Directions for this task: Each line from the one containing "[-0.355, 0, 0, 0.15, 0.18]]), white);" through the final line of the data below must be repeated exactly.

=== Begin Enclosure ===

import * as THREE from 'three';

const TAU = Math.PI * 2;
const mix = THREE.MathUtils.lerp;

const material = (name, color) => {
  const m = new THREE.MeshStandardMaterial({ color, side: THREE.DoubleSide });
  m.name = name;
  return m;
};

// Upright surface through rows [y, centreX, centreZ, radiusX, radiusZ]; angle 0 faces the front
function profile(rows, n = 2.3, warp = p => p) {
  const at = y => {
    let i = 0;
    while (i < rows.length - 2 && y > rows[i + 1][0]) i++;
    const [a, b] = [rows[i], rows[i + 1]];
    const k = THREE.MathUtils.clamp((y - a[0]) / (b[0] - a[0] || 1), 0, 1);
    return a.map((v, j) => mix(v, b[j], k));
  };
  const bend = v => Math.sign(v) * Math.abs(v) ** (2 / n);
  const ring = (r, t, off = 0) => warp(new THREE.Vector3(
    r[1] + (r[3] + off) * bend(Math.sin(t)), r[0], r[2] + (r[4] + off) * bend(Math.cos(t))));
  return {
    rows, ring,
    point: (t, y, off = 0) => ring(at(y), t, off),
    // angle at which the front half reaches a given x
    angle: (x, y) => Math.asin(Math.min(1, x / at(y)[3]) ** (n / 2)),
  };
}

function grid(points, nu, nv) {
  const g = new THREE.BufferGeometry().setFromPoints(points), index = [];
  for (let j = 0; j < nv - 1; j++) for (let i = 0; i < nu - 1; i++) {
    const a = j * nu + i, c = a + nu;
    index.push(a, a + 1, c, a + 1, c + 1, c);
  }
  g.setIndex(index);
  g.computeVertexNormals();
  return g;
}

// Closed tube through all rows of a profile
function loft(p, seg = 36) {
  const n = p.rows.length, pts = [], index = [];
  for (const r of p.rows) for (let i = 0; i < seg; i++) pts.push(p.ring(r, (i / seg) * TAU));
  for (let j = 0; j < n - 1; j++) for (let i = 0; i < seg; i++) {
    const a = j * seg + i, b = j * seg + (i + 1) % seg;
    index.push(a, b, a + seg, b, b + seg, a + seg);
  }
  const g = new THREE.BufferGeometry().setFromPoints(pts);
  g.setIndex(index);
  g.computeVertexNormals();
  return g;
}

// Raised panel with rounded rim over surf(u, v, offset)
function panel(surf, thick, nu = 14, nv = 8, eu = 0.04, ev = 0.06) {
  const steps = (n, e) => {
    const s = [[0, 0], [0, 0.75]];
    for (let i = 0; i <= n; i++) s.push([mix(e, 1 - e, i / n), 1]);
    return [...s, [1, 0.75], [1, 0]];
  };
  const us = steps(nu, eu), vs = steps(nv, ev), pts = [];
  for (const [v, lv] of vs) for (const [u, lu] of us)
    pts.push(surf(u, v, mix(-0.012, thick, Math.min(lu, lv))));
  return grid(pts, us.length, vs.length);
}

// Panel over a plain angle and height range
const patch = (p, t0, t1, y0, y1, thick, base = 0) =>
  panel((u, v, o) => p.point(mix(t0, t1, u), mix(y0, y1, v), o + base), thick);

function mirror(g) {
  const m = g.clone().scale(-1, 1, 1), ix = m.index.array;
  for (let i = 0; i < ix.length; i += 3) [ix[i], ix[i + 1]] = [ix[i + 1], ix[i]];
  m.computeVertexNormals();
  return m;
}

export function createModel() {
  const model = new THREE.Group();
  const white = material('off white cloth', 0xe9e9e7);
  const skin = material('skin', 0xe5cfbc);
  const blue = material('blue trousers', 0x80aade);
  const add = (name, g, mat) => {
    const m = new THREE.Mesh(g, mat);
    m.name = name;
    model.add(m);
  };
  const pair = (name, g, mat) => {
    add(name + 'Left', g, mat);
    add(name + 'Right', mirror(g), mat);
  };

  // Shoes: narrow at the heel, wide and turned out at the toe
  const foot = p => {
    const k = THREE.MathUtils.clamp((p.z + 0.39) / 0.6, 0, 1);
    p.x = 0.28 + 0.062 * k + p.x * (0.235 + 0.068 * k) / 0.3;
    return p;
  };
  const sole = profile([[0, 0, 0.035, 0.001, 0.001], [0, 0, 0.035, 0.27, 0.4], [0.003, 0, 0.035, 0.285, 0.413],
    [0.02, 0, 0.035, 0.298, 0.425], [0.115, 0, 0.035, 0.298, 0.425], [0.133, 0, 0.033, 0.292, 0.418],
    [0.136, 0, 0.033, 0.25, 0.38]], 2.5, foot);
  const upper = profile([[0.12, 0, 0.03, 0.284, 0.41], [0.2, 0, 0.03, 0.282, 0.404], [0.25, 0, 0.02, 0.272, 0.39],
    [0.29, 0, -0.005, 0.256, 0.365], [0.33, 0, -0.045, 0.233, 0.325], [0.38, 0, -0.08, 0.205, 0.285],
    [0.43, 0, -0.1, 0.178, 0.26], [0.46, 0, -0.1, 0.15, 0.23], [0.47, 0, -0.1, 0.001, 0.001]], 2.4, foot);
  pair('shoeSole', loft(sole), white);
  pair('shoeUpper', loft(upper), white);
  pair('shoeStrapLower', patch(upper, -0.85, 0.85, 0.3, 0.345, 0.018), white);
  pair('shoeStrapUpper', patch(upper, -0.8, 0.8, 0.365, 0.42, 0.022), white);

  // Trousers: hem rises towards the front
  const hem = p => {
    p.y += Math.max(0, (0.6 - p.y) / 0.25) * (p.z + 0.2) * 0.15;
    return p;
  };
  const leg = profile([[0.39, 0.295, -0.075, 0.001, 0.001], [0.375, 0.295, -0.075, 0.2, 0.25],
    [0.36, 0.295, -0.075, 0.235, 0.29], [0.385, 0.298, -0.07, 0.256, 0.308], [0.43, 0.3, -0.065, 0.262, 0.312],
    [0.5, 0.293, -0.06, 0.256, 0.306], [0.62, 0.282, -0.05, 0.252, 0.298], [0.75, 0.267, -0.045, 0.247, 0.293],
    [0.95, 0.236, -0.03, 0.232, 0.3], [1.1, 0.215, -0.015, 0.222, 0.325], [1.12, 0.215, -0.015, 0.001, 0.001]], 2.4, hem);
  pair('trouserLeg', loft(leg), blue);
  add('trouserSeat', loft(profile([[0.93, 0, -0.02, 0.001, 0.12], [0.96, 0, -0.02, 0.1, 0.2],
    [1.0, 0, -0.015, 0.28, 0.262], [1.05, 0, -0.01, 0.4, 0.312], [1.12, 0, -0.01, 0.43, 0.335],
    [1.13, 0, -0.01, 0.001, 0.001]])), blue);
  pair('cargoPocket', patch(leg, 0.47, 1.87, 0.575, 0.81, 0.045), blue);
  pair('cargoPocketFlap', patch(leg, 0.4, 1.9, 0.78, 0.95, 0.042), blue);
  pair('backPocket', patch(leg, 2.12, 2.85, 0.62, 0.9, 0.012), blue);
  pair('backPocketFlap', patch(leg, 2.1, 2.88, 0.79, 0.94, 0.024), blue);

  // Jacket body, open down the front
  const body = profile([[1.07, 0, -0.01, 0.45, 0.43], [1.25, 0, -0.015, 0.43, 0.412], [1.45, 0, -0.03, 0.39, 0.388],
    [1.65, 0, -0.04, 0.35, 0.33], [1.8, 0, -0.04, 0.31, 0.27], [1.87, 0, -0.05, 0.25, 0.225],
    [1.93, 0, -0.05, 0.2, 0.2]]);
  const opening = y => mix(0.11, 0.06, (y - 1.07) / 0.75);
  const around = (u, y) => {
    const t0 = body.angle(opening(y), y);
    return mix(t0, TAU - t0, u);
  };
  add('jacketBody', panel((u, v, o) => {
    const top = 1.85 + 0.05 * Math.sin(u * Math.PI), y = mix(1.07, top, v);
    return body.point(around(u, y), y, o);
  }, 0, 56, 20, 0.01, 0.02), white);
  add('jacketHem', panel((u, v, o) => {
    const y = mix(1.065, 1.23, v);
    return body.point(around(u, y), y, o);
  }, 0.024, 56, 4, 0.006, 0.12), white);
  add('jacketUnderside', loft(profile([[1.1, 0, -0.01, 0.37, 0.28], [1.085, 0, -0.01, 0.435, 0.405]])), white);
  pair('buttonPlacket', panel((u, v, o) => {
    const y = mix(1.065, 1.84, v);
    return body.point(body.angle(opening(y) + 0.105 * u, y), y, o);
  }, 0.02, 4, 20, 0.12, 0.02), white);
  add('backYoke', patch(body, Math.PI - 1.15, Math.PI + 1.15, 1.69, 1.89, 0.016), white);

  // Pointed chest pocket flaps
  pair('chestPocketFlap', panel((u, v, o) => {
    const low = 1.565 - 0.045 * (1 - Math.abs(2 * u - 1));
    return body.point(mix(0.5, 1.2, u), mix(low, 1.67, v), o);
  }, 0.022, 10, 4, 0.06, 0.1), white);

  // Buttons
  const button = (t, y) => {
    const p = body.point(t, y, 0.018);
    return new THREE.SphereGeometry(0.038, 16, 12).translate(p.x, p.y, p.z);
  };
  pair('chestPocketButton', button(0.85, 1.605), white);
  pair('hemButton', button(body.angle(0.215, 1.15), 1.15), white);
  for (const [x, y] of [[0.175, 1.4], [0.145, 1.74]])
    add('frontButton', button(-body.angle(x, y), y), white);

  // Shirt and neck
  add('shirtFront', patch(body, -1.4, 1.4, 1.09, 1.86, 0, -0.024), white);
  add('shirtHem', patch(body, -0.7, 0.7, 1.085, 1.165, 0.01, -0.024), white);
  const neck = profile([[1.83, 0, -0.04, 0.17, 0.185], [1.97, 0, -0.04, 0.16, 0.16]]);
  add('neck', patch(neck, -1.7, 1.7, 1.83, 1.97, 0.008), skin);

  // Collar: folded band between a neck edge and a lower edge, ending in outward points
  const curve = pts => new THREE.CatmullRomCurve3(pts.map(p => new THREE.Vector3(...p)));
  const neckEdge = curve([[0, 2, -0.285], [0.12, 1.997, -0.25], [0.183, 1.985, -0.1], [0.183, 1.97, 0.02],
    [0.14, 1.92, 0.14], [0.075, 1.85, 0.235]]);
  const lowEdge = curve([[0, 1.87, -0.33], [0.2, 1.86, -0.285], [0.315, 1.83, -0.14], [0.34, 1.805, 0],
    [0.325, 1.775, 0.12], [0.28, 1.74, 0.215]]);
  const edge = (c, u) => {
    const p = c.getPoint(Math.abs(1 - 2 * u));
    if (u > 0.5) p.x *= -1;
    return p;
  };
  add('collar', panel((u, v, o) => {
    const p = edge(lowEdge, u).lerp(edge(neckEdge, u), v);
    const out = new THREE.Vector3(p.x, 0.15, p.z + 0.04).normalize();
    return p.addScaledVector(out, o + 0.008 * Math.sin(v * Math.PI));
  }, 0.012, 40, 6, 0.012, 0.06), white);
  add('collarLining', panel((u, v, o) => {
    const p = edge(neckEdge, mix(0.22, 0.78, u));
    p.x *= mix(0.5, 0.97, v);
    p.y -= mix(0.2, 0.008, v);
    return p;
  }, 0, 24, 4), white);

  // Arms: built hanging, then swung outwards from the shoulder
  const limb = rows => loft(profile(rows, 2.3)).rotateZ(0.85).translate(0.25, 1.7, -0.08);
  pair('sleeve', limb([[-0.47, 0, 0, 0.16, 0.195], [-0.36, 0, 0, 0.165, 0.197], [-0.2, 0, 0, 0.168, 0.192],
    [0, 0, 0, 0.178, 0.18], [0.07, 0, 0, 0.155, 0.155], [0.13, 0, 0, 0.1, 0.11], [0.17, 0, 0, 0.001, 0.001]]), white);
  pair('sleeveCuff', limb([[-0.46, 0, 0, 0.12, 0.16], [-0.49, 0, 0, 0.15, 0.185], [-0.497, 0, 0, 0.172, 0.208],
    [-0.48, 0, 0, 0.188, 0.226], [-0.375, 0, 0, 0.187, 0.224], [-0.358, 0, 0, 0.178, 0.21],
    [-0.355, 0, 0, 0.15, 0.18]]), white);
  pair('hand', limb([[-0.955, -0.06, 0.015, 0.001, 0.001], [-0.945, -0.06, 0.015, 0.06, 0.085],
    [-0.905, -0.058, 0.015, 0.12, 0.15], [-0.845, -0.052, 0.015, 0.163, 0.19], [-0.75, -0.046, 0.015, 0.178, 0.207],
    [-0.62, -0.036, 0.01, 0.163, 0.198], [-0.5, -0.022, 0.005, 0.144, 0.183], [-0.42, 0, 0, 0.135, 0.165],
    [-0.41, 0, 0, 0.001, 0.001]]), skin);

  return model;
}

=== End Enclosure ===

Task response:
    [-0.355, 0, 0, 0.15, 0.18]]), white);
  pair('hand', limb([[-0.955, -0.06, 0.015, 0.001, 0.001], [-0.945, -0.06, 0.015, 0.06, 0.085],
    [-0.905, -0.058, 0.015, 0.12, 0.15], [-0.845, -0.052, 0.015, 0.163, 0.19], [-0.75, -0.046, 0.015, 0.178, 0.207],
    [-0.62, -0.036, 0.01, 0.163, 0.198], [-0.5, -0.022, 0.005, 0.144, 0.183], [-0.42, 0, 0, 0.135, 0.165],
    [-0.41, 0, 0, 0.001, 0.001]]), skin);

  return model;
}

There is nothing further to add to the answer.